When I was younger and had to work on a very limited budget, I used to build my own prodders from scrap materials. It’s an easy enough task to do and you can make a very serviceable prodder from a length of discarded conduit and some fencing wire.

While they were cheap to make and quite effective in shallow water, their one downside was that the conduit had to be at a bit longer than my lures dived to. This meant I generally had to make them at least four metres in length. As you can imagine, trying to store a four-metre plus pole in a sub-four-metre boat is no easy task.

Commercially made poles solve this problem by being collapsible or by having multiple shafts which can be screwed together to increase your reach. From a practical point of view however, any more than about six metres of prodder becomes too heavy and awkward on most small boats.

Commercially made prodders are generally not cheap to buy either and you can be looking at between $50 and $100 for a good one. Having said that, they soon pay for themselves, so the initial purchase price usually works out to be a good investment.

In my experience, the Aussie company Strikeback makes one of, if not the best commercially made push poles. Their standard Strikeback Top Ender is well made and my old one saved a lot of lures for me over the years.

My current prodder is their Strikeblack model, which has lightweight graphite poles. It’s easy to put together and being graphite, offers a significant weight advantage over the fibreglass model. Even when fishing solo the Strikeblack will grab lures out of six metres of water without too much trouble. I rarely go fishing without it.


• Easier to use, especially in strong currents
• Versatility
• Can even be used to recover lures snagged up in trees (not that that ever happens to me of course)


• More expensive to buy
• Takes up more room in the boat
• If you drop them overboard, they sink





Is there anything you can add to this article? Share your thoughts below.

Dave Magner

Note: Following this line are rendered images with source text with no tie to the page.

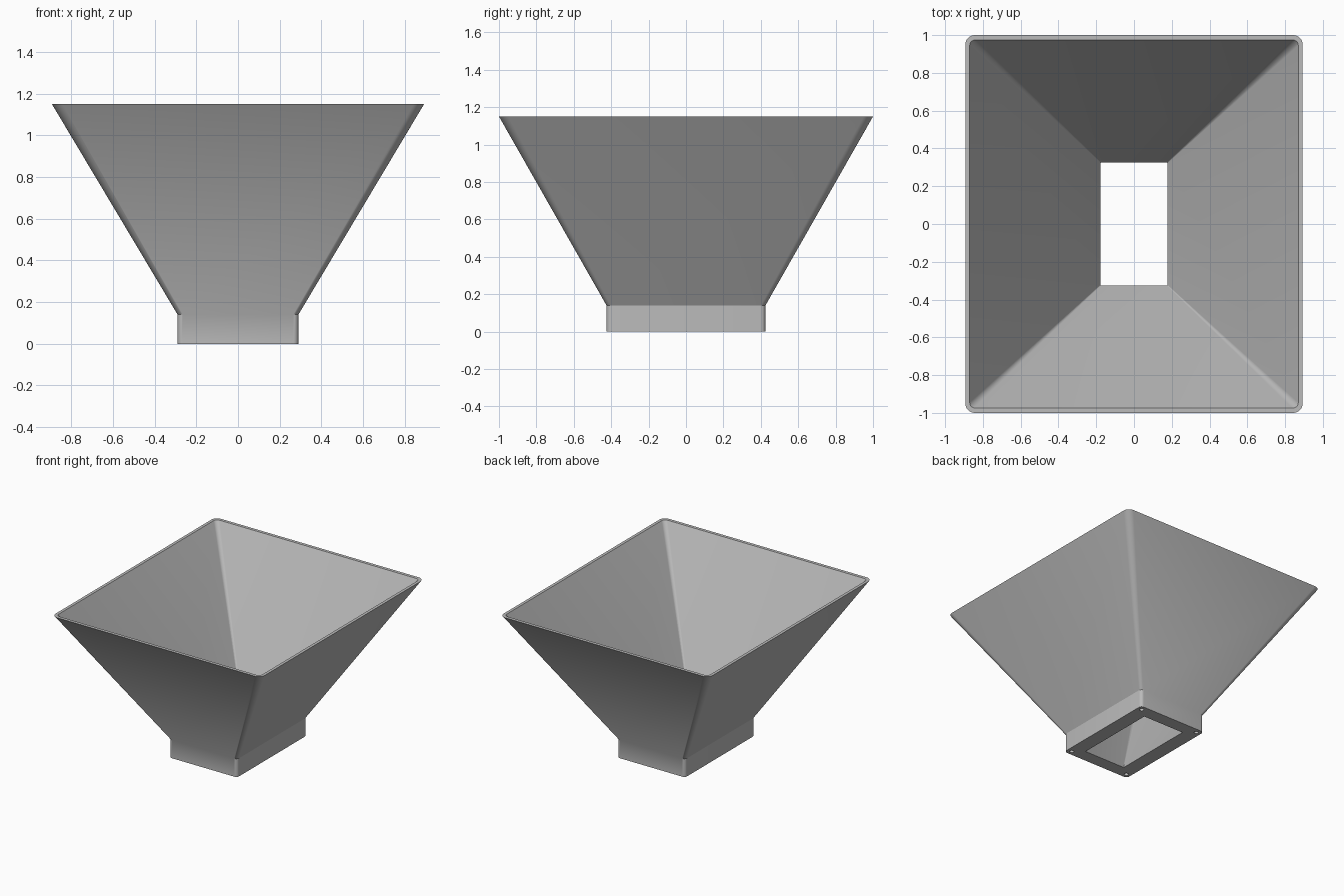
import bpy, bmesh
from math import pi, cos, sin, radians

cube = bpy.data.objects.get("Cube")
if cube:
    bpy.data.objects.remove(cube, do_unlink=True)

# Single plain grey finish
GREY = (0.5, 0.5, 0.5, 1)
mat = bpy.data.materials.new("plain grey")
mat.use_nodes = True
mat.diffuse_color = GREY
mat.node_tree.nodes["Principled BSDF"].inputs["Base Color"].default_value = GREY

STEPS = 6


def rounded_ring(bm, hx, hy, r, z):
    """Loop of vertices around a rounded rectangle."""
    ring = []
    for corner, (sx, sy) in enumerate([(1, 1), (-1, 1), (-1, -1), (1, -1)]):
        for i in range(STEPS + 1):
            a = (corner + i / STEPS) * pi / 2
            ring.append(bm.verts.new((sx * (hx - r) + r * cos(a),
                                      sy * (hy - r) + r * sin(a), z)))
    return ring


# Hopper: outer neck and funnel, flat rim, inner funnel, then back to the foot
bm = bmesh.new()
sections = [
    (0.29, 0.425, 0.025, 0),
    (0.29, 0.425, 0.025, 0.14),
    (0.893, 1.0, 0.05, 1.15),
    (0.87, 0.975, 0.03, 1.15),
    (0.177, 0.325, 0.004, 0),
]
rings = [rounded_ring(bm, *s) for s in sections]
for a, b in zip(rings, rings[1:] + rings[:1]):
    for i in range(len(a)):
        j = (i + 1) % len(a)
        bm.faces.new((a[i], a[j], b[j], b[i]))
bmesh.ops.recalc_face_normals(bm, faces=bm.faces)
mesh = bpy.data.meshes.new("hopper")
bm.to_mesh(mesh)
bm.free()
mesh.materials.append(mat)
hopper = bpy.data.objects.new("hopper", mesh)
bpy.context.collection.objects.link(hopper)

# Blind screw holes in the four corners of the foot
for sx in (-1, 1):
    for sy in (-1, 1):
        bpy.ops.mesh.primitive_cylinder_add(vertices=24, radius=0.016, depth=0.14,
                                            location=(sx * 0.254, sy * 0.387, 0))
        cutter = bpy.context.object
        cutter.name = "screw_hole_cutter"
        cutter.hide_render = True
        cutter.data.materials.append(mat)
        bpy.ops.object.select_all(action="DESELECT")
        hopper.select_set(True)
        bpy.context.view_layer.objects.active = hopper
        mod = hopper.modifiers.new("screw_hole", "BOOLEAN")
        mod.operation = "DIFFERENCE"
        mod.solver = "EXACT"
        mod.object = cutter
        bpy.ops.object.modifier_apply(modifier=mod.name)
        bpy.data.objects.remove(cutter, do_unlink=True)

hopper.select_set(True)
bpy.context.view_layer.objects.active = hopper
bpy.ops.object.shade_smooth_by_angle(angle=radians(30))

Dave is a keen and experienced lure and fly angler who has travelled and fished right across Australia and New Zealand. He particularly enjoys tournament bass fishing, chasing freshwater species from his kayak and bluewater pelagics from his boat.